The first rule: everyone has to suck it up and take the highest paying job they are capable of if they have kids and responsibilities. To do otherwise is flaky and selfish.
The second rule: work generally sucks. Everyone would rather retire if they could. Within this rule is a sub-rule. If you like what you’re doing, it’s not work.
The third rule: life is inherently unfair. Simply because Sara held the higher paying job at the time of her separation from her husband, she would forever have to pay child support and spousal support based on that situation.
I must say our conversation kept me up last night. I immediately got defensive and I lay there in bed coming up with arguments against the rules. Thank goodness that when I finally fell asleep my brain let those arguments go and gave me some better thoughts for when I woke up.

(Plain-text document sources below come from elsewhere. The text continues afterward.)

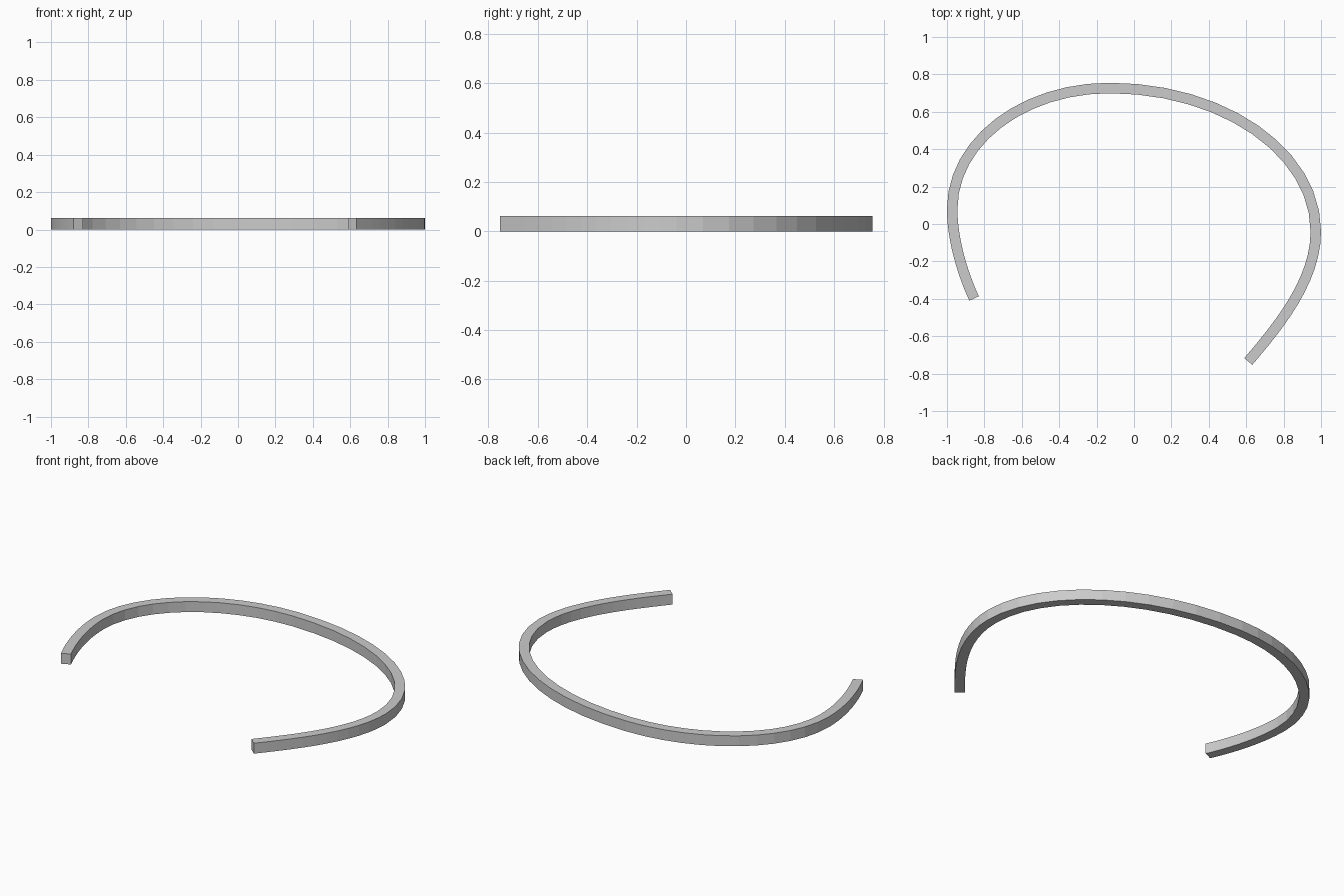
import bpy, bmesh
from mathutils import Vector
from mathutils.geometry import interpolate_bezier

if "Cube" in bpy.data.objects:
    bpy.data.objects.remove(bpy.data.objects["Cube"])

WIDTH, HEIGHT, STEPS = 0.056, 0.062, 12

# Centre line knots: position, unit direction, handle length in, handle length out
knots = [
    ((-0.855, -0.398), (-0.42, 0.907), 0, 0.15),
    ((-0.972, 0.08), (0, 1), 0.16, 0.36),
    ((-0.13, 0.727), (1, 0), 0.465, 0.608),
    ((0.972, -0.04), (0, -1), 0.425, 0.26),
    ((0.611, -0.735), (-0.65, -0.76), 0.26, 0),
]

# Sample the open curved path
path = []
for (p, d, _, out), (q, e, inn, _) in zip(knots, knots[1:]):
    p, d, q, e = (Vector((*v, 0)) for v in (p, d, q, e))
    pts = interpolate_bezier(p, p + d * out, q - e * inn, q, STEPS + 1)
    path += pts if not path else pts[1:]

# Sweep a rectangular section along the path
bm = bmesh.new()
rings = []
for i, p in enumerate(path):
    if i == 0:
        t = Vector((*knots[0][1], 0))
    elif i == len(path) - 1:
        t = Vector((*knots[-1][1], 0))
    else:
        t = path[i + 1] - path[i - 1]
    side = Vector((-t.y, t.x, 0)).normalized() * WIDTH / 2
    up = Vector((0, 0, HEIGHT))
    rings.append([bm.verts.new(v) for v in (p + side, p - side, p - side + up, p + side + up)])
for a, b in zip(rings, rings[1:]):
    for k in range(4):
        n = (k + 1) % 4
        bm.faces.new((a[k], a[n], b[n], b[k]))
bm.faces.new(rings[0])
bm.faces.new(rings[-1])
bmesh.ops.recalc_face_normals(bm, faces=bm.faces)

mesh = bpy.data.meshes.new("curved_band")
bm.to_mesh(mesh)
bm.free()
band = bpy.data.objects.new("curved_band", mesh)
bpy.context.collection.objects.link(band)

The first thing that my brain reminded me was that defensiveness keeps us locked into buying into made up rules and opinions. Because I was putting up opposing arguments to Sara’s rules, I was turning them into facts instead of just one person’s opinions. I was holding Sara’s arguments out as truth and was trying to pick holes in them. Instead, I now recognize that her rules are just one person’s opinion (and yes, I would say her rules are the prevalent opinions in society). They are opinions based in fear and the worst case scenario. They are not the default outcome for Sara’s life. They are outcomes that likely have a higher probability of occurring. Especially if Sara resigns herself to the fact that these rules are true and that life is unfair.
This led me to the second thought which was that Sara’s ideas are keeping her trapped.
It appears to me that Sara has given up on her dreams. She is hiding behind these rules she has created for herself; she has turned her rules into hard and fast facts of the world that she has no control over.
So I’m going to call Sara back. I want to hold out her rules for her to see and I’m going to ask her if they are the ones she wants to live by.
Instead, I hope Sara agrees to letting me help her find out what drives her and what gives her hope. I will help her get clarity about where she is in life from a financial perspective and from a personal values perspective. Then I’m hoping Sara will see that she does have choice in her life and it is not these rules that she has created for herself and bought into that are controlling the outcome of her life.